_What to work on_: Here are records with pictures in them. Copy all of them exactly and leave the pictures out.

-------- Information

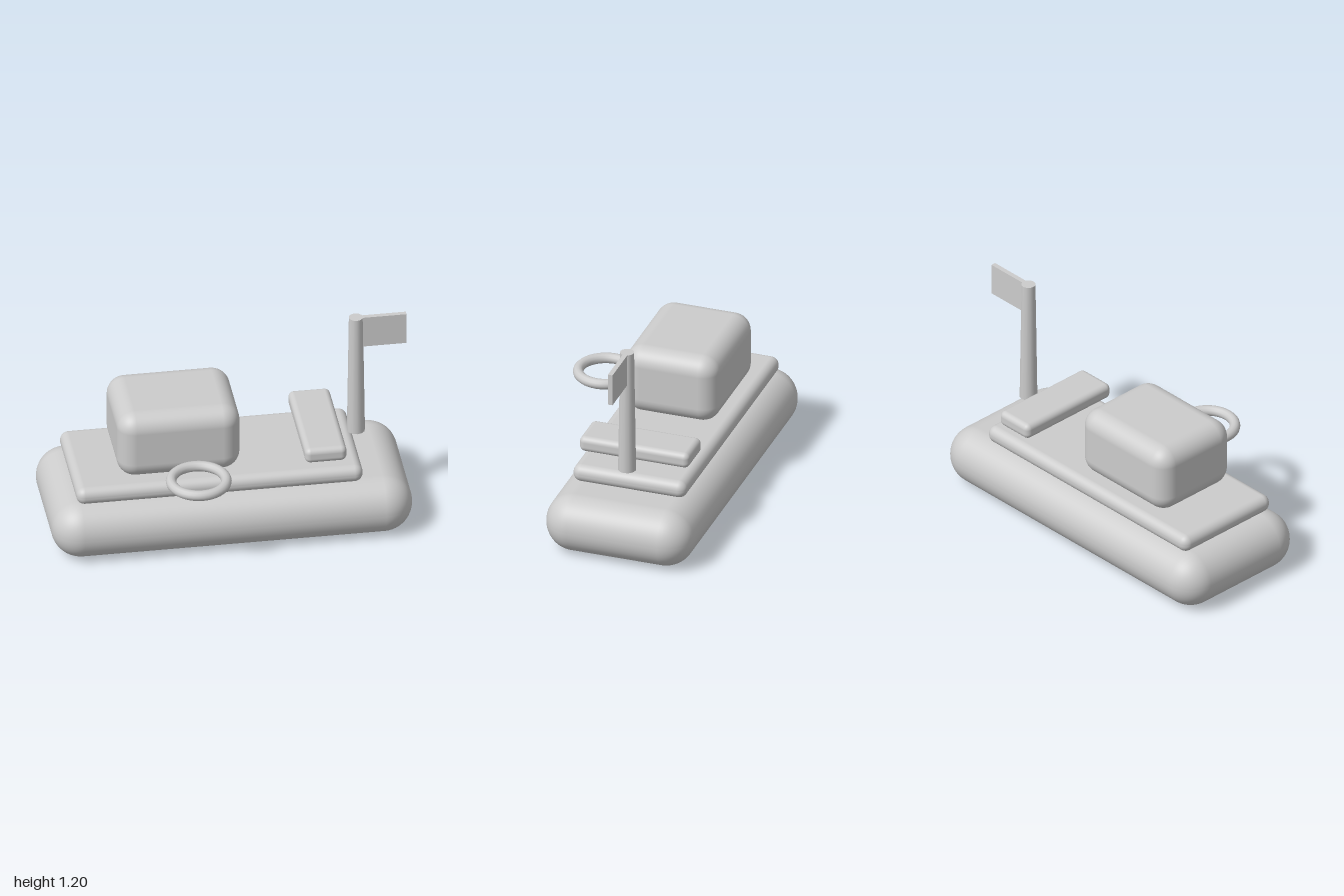
import * as THREE from 'three';
import { RoundedBoxGeometry } from 'three/addons/geometries/RoundedBoxGeometry.js';

export function createModel() {
  const boat = new THREE.Group();
  boat.name = 'boat';
  const grey = new THREE.MeshStandardMaterial({ color: 0xcccccc });
  grey.name = 'light grey';

  const add = (name, geometry, x, y, z) => {
    const mesh = new THREE.Mesh(geometry, grey);
    mesh.name = name;
    mesh.position.set(x, y, z);
    boat.add(mesh);
    return mesh;
  };

  // Rounded block given by its limits on each axis
  const block = (name, [x0, x1], [y0, y1], [z0, z1], radius) =>
    add(name, new RoundedBoxGeometry(x1 - x0, y1 - y0, z1 - z0, 6, radius),
      (x0 + x1) / 2, (y0 + y1) / 2, (z0 + z1) / 2);

  // Stacked body
  block('hull', [-1, 0.99], [0, 0.33], [-0.535, 0.312], 0.163);
  block('deck', [-0.865, 0.715], [0.33, 0.43], [-0.438, 0.217], 0.047);
  block('cabin', [-0.625, 0.052], [0.43, 0.825], [-0.378, 0.16], 0.1);
  block('bench', [0.395, 0.625], [0.475, 0.565], [-0.427, 0.207], 0.032);

  // Tapered mast with a flag at its top
  add('mast', new THREE.CylinderGeometry(0.039, 0.05, 0.725, 12), 0.722, 0.8375, -0.108);
  add('flag', new THREE.BoxGeometry(0.26, 0.185, 0.027), 0.87, 1.1075, -0.108);

  // Lifebuoy lying flat beside the cabin
  const ring = add('lifebuoy', new THREE.TorusGeometry(0.151, 0.029, 12, 40), -0.216, 0.52, 0.345);
  ring.rotation.x = Math.PI / 2;

  return boat;
}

----------------

_Written answer_:
import * as THREE from 'three';
import { RoundedBoxGeometry } from 'three/addons/geometries/RoundedBoxGeometry.js';

export function createModel() {
  const boat = new THREE.Group();
  boat.name = 'boat';
  const grey = new THREE.MeshStandardMaterial({ color: 0xcccccc });
  grey.name = 'light grey';

  const add = (name, geometry, x, y, z) => {
    const mesh = new THREE.Mesh(geometry, grey);
    mesh.name = name;
    mesh.position.set(x, y, z);
    boat.add(mesh);
    return mesh;
  };

  // Rounded block given by its limits on each axis
  const block = (name, [x0, x1], [y0, y1], [z0, z1], radius) =>
    add(name, new RoundedBoxGeometry(x1 - x0, y1 - y0, z1 - z0, 6, radius),
      (x0 + x1) / 2, (y0 + y1) / 2, (z0 + z1) / 2);

  // Stacked body
  block('hull', [-1, 0.99], [0, 0.33], [-0.535, 0.312], 0.163);
  block('deck', [-0.865, 0.715], [0.33, 0.43], [-0.438, 0.217], 0.047);
  block('cabin', [-0.625, 0.052], [0.43, 0.825], [-0.378, 0.16], 0.1);
  block('bench', [0.395, 0.625], [0.475, 0.565], [-0.427, 0.207], 0.032);

  // Tapered mast with a flag at its top
  add('mast', new THREE.CylinderGeometry(0.039, 0.05, 0.725, 12), 0.722, 0.8375, -0.108);
  add('flag', new THREE.BoxGeometry(0.26, 0.185, 0.027), 0.87, 1.1075, -0.108);

  // Lifebuoy lying flat beside the cabin
  const ring = add('lifebuoy', new THREE.TorusGeometry(0.151, 0.029, 12, 40), -0.216, 0.52, 0.345);
  ring.rotation.x = Math.PI / 2;

  return boat;
}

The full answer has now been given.